National Palace Museum | Taipei
For many, the mere fact that Taipei has the world-class National Palace Museum justifies time in the capital. This stupendous repository displays the highlights of a collection that was the personal property of each reigning emperor of China until 1925, when the last vestiges of the imperial system were abolished by the Nationalist Republic of China.
Built up over the better part of a thousand years and now numbering around 700,000 items, the collection ranges from bronzes to ceramics to ink paintings to jade treasures more than 5,000 years old. At any given time, a mere one percent of these valuables are on public display. Work to greatly expand exhibition space is underway, and the museum’s Southern Branch has been open to the public since late 2015.
It’s something of a miracle that this glorious museum exists at all. Originally established inside Beijing’s Forbidden City, it was moved south in the 1930s when the Japanese began threatening north China. The cream of the collection was packed up again and moved several times during World War II and the Chinese Civil War that broke out as soon as the Japanese had been defeated. Finally, the crates of rare books, wood-carvings and bronze funerary items were shipped to Taiwan in early 1949, where they were stored underground until the museum opened its doors to the public in 1965.

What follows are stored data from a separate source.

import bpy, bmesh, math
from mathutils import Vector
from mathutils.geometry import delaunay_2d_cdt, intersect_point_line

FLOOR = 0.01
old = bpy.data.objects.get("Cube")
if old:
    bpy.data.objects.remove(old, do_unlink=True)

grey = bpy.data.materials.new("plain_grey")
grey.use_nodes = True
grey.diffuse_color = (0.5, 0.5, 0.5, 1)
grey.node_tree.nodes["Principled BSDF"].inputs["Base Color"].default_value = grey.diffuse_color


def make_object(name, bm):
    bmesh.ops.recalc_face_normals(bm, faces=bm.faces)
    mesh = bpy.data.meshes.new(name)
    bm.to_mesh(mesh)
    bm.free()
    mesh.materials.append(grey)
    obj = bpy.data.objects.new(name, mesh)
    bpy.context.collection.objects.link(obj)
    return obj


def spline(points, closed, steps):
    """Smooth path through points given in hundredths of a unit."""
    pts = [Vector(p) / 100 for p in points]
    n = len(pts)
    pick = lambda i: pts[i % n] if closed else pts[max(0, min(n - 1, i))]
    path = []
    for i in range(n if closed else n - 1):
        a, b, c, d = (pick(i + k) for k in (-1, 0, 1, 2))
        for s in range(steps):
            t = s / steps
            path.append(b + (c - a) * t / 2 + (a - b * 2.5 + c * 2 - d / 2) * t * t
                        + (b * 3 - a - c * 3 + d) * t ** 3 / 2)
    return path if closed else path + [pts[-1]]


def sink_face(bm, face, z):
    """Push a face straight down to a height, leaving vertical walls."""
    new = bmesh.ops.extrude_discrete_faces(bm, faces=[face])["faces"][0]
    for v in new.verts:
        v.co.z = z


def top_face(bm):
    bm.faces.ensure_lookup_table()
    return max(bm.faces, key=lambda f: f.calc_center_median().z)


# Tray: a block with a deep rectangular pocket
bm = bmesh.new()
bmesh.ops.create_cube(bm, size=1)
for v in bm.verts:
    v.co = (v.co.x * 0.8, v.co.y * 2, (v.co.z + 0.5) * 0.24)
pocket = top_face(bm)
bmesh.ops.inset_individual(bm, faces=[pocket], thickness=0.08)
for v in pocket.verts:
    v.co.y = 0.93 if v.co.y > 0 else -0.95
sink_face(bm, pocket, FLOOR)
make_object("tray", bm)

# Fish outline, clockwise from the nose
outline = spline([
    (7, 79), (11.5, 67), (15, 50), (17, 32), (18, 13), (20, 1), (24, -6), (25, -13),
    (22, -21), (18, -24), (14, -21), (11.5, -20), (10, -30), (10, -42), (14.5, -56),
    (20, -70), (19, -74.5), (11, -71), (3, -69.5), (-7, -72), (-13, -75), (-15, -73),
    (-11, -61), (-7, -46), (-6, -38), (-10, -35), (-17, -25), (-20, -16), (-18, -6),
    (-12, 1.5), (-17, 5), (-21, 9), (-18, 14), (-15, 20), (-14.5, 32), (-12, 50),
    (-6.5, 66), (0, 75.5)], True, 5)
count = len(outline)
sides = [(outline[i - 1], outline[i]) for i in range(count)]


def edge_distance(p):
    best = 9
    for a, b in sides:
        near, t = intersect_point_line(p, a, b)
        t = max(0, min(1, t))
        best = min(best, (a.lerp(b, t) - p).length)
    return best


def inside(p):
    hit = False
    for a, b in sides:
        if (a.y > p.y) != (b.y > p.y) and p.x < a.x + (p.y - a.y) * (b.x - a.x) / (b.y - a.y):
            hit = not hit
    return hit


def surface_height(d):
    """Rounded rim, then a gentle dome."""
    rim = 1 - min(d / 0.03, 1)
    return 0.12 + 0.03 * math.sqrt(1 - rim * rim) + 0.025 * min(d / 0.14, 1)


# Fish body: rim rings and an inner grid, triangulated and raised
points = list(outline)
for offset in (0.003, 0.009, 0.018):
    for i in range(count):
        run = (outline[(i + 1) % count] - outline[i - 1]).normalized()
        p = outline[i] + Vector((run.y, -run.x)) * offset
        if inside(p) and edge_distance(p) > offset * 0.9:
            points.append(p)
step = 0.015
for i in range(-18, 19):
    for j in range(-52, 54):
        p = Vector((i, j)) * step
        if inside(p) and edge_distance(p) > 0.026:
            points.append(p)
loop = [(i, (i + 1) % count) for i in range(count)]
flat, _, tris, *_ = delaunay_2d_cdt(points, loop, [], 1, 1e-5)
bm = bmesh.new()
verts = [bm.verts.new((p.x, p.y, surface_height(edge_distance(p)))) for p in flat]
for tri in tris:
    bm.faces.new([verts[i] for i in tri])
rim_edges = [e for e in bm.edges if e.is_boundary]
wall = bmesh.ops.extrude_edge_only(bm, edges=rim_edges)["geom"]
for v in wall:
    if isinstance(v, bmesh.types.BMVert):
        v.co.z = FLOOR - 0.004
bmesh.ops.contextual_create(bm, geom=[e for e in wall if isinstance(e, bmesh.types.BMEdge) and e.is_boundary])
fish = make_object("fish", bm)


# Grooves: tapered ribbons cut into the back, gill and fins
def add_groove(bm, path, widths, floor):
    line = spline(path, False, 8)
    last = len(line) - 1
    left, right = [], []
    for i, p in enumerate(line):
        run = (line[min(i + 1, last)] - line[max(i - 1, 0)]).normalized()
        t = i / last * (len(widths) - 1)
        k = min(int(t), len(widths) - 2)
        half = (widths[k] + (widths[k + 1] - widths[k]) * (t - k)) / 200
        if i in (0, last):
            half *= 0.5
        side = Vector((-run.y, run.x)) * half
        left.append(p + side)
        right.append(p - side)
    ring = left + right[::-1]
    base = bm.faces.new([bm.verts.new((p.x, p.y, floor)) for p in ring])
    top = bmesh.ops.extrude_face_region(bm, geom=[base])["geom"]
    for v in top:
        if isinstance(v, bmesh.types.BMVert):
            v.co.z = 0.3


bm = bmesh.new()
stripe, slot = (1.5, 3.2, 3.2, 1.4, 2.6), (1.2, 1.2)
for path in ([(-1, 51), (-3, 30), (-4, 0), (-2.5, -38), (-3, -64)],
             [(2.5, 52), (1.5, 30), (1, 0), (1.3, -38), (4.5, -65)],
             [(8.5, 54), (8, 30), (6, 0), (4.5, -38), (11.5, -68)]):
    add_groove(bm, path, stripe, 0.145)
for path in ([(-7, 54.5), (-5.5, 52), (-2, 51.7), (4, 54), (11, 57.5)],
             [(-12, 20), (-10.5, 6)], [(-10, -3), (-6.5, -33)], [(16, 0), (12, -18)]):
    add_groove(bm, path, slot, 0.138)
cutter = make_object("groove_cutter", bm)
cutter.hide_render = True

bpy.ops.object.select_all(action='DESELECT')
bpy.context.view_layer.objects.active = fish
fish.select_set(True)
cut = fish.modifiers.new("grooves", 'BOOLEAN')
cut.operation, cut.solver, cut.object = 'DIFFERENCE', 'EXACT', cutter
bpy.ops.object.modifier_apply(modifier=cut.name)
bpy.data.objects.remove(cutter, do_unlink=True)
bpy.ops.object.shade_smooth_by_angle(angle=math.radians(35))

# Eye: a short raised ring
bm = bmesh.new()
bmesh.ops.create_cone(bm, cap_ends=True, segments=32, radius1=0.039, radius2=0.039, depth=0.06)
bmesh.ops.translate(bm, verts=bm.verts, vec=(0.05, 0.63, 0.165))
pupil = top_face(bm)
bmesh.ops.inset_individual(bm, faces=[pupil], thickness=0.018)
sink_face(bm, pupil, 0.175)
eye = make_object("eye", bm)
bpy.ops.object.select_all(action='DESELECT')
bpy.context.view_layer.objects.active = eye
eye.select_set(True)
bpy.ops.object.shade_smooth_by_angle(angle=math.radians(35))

Many of the most impressive curios in the collection were gifts from senior officials hoping to curry favour with the emperor, or came as part of the dowries which arrived with new concubines. Others were tributes from vassal states such as the Kingdom of Korea and Tibet, while a few were presented by Western diplomats during the 18th and 19th centuries. Not all of the works created in China were undertaken by Chinese artists: ‘A Hundred Steeds’, for instance, is a masterpiece by Giuseppe Castiglione, an Italian-born Jesuit who became a court painter in Beijing in 1715.
Few visitors can do justice to the museum in less than two hours, and real aficionados of Asian art may well spend the whole day here. Luckily for the latter, three restaurants inside the museum serve a range of meals, snacks and hot drinks. In addition to details of opening hours and special exhibitions, the museum’s website has transport information, plus everything tourists need to know about the twice-daily English-language tours. There’s no extra charge over and above the standard admission charge (currently around US$11) for these expertly guided introductions, but reservations are required. The morning tours are especially recommended as afterwards there’s plenty of time to return to particularly fascinating sections of the museum.